Elizabeth Kolbert mentions “research [that] shows that people who have children are no more satisfied with their lives than people who don’t” as a factor in Christine Overall’s case that people should reconsider procreation (“The Case Against Kids,” April 9th). But what does self-reported happiness really measure? Consider two hypothetical Saturdays: one spent sitting on the sofa, and another spent climbing a mountain. It is safe to assume that the couch-sitter would report higher levels of hour-by-hour happiness than the climber, as he would encounter none of the fatigue and pain experienced by the latter. But the climber would be able to report a sense of accomplishment, and would have banked a memorable experience. Put simply, happiness involves two dimensions: gratification and achievement. When some researchers purport to be measuring “happiness,” I think they are really measuring gratification. As the parent of a small child, I can attest to the fact that parenting at this stage is mainly an achievement activity, in that every day feels great, but often not until I’m sitting on the sofa with a glass of wine at the end of it.
Hurray for a smart person!!! I love the distinction between gratification and achievement, and definitely feel the latter more than the former these days as the parent of a two-year-old. Thank you, Mr. Mayer, for putting into words what no amount of research ever could.

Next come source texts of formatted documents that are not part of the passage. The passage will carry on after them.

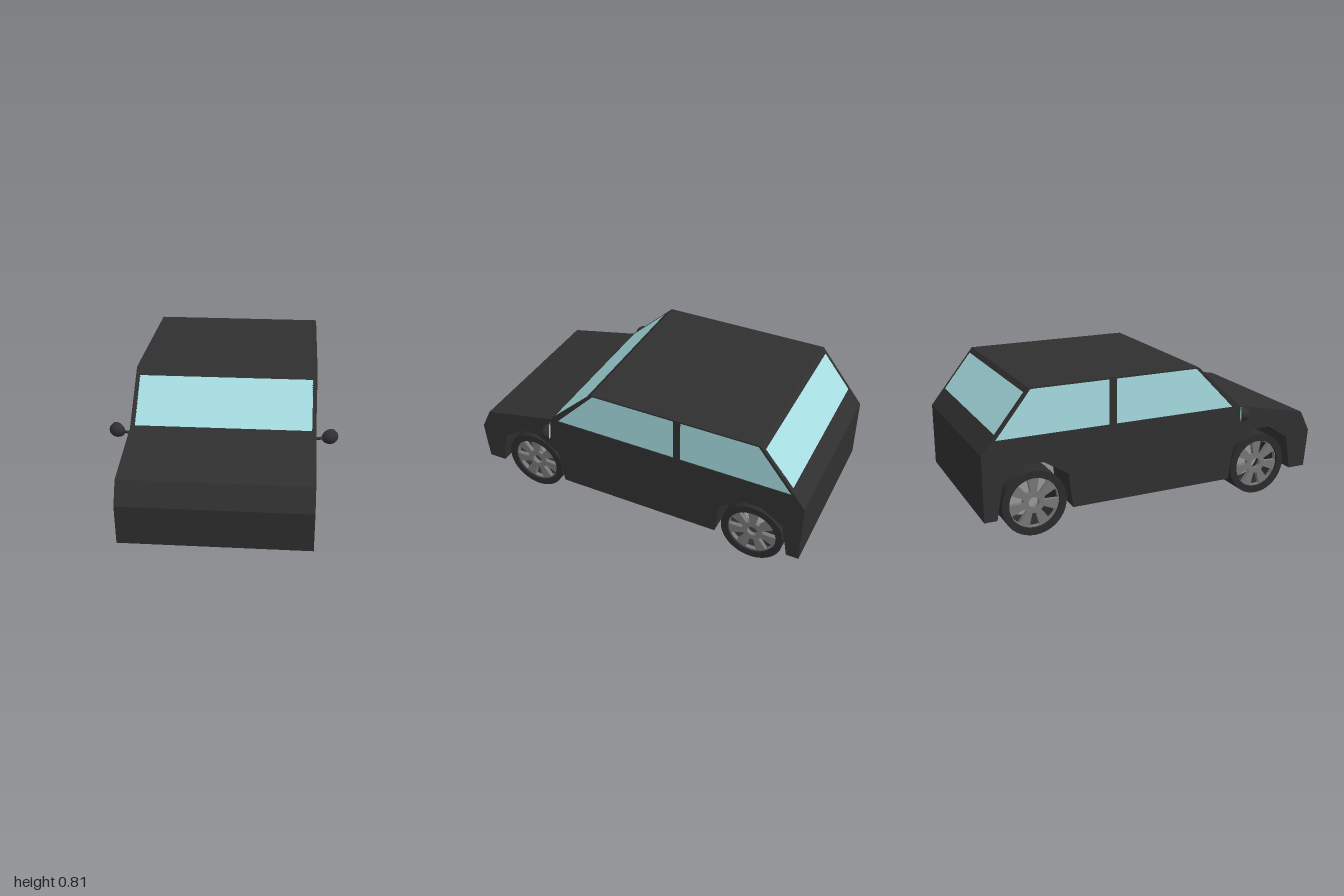
import * as THREE from 'three';

const mat = (color, side = THREE.FrontSide) => new THREE.MeshStandardMaterial({ color, side, flatShading: false });
const paint = mat(0x303030);
const rubber = mat(0x2c2c2c, THREE.DoubleSide);
const alloy = mat(0x777777);
const glass = mat(0xa6dde2, THREE.DoubleSide);

// Points are [z, y] in the side plane
const lerp = (a, b, t) => [a[0] + (b[0] - a[0]) * t, a[1] + (b[1] - a[1]) * t];
const toShape = pts => new THREE.Shape(pts.map(p => new THREE.Vector2(p[0], p[1])));

function add(parent, name, geometry, material) {
  const mesh = new THREE.Mesh(geometry, material);
  mesh.name = name;
  parent.add(mesh);
  return mesh;
}

// Flat sheet running across the car from a to b, its thickness to the left of a->b
function panel(parent, name, a, b, x0, x1, t, material) {
  const dz = b[0] - a[0], dy = b[1] - a[1], len = Math.hypot(dz, dy);
  const m = add(parent, name, new THREE.BoxGeometry(x1 - x0, t, len), material);
  m.position.set((x0 + x1) / 2, (a[1] + b[1]) / 2 + (dz / len) * t / 2, (a[0] + b[0]) / 2 - (dy / len) * t / 2);
  m.rotation.x = -Math.atan2(dy, dz);
  return m;
}

// Side-plane shape extruded inward from x
function sideSlab(shape, x, depth) {
  return new THREE.ExtrudeGeometry(shape, { depth, bevelEnabled: false, curveSegments: 12 })
    .rotateY(-Math.PI / 2).translate(x, 0, 0);
}

const nose = [[0.98, 0.13], [1, 0.35], [0.94, 0.47], [0.51, 0.56]];
const roof = [[0.235, 0.815], [-0.74, 0.815]];
const tail = [[-1, 0.49], [-1, 0.13]];
const frontArch = [[0.877, 0.13], [0.845, 0.325], [0.713, 0.41], [0.615, 0.41], [0.48, 0.325], [0.45, 0.13]];
const rearArch = [[-0.51, 0.13], [-0.535, 0.325], [-0.67, 0.41], [-0.77, 0.41], [-0.895, 0.325], [-0.93, 0.13]];
const windows = [
  [[0.465, 0.56], [0.225, 0.807], [-0.255, 0.807], [-0.255, 0.56]],
  [[-0.295, 0.56], [-0.295, 0.807], [-0.73, 0.807], [-0.925, 0.56]],
];

function makeWheel(z) {
  const wheel = new THREE.Group();
  wheel.name = 'wheel';
  // Tyre: an open tube so the gaps between spokes stay clear
  const w = 0.0975;
  const profile = [[0.14, -w], [0.18, -w], [0.18, w], [0.14, w], [0.14, -w]].map(p => new THREE.Vector2(...p));
  const edges = [0, 1, 2, 3].map(i => [profile[i], profile[i + 1]]);
  for (const e of edges) add(wheel, 'tyre', new THREE.LatheGeometry(e, 40).rotateZ(Math.PI / 2), rubber);
  // Rim: disc with a hub hole and seven gaps
  const disc = new THREE.Shape().absarc(0, 0, 0.142, 0, Math.PI * 2);
  disc.holes.push(new THREE.Path().absarc(0, 0, 0.03, 0, Math.PI * 2, true));
  const step = Math.PI * 2 / 7;
  for (let i = 0; i < 7; i++) {
    const a = Math.PI / 2 + i * step;
    const gap = new THREE.Path();
    gap.absarc(0, 0, 0.135, a + 0.23, a + step - 0.23, false);
    gap.absarc(0, 0, 0.06, a + step - 0.28, a + 0.28, true);
    gap.closePath();
    disc.holes.push(gap);
  }
  add(wheel, 'rim', sideSlab(disc, 0.085, 0.025), alloy);
  wheel.position.set(0.3775, 0.18, z);
  return wheel;
}

function makeMirror() {
  const mirror = new THREE.Group();
  mirror.name = 'wingMirror';
  const head = new THREE.Group();
  head.name = 'mirrorHead';
  add(head, 'mirrorShell',
    new THREE.SphereGeometry(1, 24, 10, 0, Math.PI * 2, 0, Math.PI / 2).rotateX(Math.PI / 2).scale(0.047, 0.041, 0.048), paint);
  add(head, 'mirrorGlass', new THREE.CircleGeometry(1, 24).rotateY(Math.PI).scale(0.047, 0.041, 1), glass);
  head.position.set(0.571, 0.537, 0.474);
  head.rotation.y = 0.487;
  mirror.add(head);
  const stalk = add(mirror, 'mirrorStalk', new THREE.CylinderGeometry(0.008, 0.008, 0.07, 10).rotateZ(Math.PI / 2), paint);
  stalk.position.set(0.525, 0.537, 0.505);
  stalk.rotation.y = 0.3;
  return mirror;
}

// Everything on the car's left half; mirrored for the right
function makeSide(name) {
  const side = new THREE.Group();
  side.name = name;
  const outline = toShape([...nose, ...roof, ...tail, ...[...frontArch, ...rearArch].reverse()]);
  for (const w of windows) {
    outline.holes.push(new THREE.Path(w.map(p => new THREE.Vector2(...p))));
    add(side, 'sideWindow', sideSlab(toShape(w), 0.495, 0.008), glass);
  }
  add(side, 'sidePanel', sideSlab(outline, 0.5, 0.025), paint);
  // Wheel wells, open towards the middle
  for (const arch of [frontArch, rearArch]) {
    for (let i = arch.length - 1; i > 0; i--) panel(side, 'wheelWell', arch[i], arch[i - 1], 0.26, 0.49, 0.008, paint);
  }
  side.add(makeWheel(0.663), makeWheel(-0.717), makeMirror());
  return side;
}

export function createModel() {
  const car = new THREE.Group();
  car.name = 'hatchback';

  // Cross-car body panels
  const across = (name, a, b, material = paint, t = 0.012) => panel(car, name, a, b, -0.478, 0.478, t, material);
  across('frontBumper', nose[0], nose[1]);
  across('grillePanel', nose[1], nose[2]);
  across('hood', nose[2], nose[3]);
  across('roof', roof[0], roof[1]);
  across('tailPanel', tail[0], tail[1]);

  // Windscreen and rear window with their frames
  for (const [name, a, b, t0, t1] of [
    ['windscreen', nose[3], roof[0], 0.05, 0.86],
    ['rearWindow', roof[1], tail[0], 0.08, 0.7],
  ]) {
    const p = lerp(a, b, t0), q = lerp(a, b, t1);
    across(name + 'Frame', a, p);
    across(name, p, q, glass, 0.008);
    across(name + 'Frame', q, b);
  }

  const left = makeSide('leftSide');
  const right = makeSide('rightSide');
  right.scale.x = -1;
  car.add(left, right);
  return car;
}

(And with that distrust of research in mind, I also share the following article from USA Today, purportedly claiming that parents today are happier than non-parents.)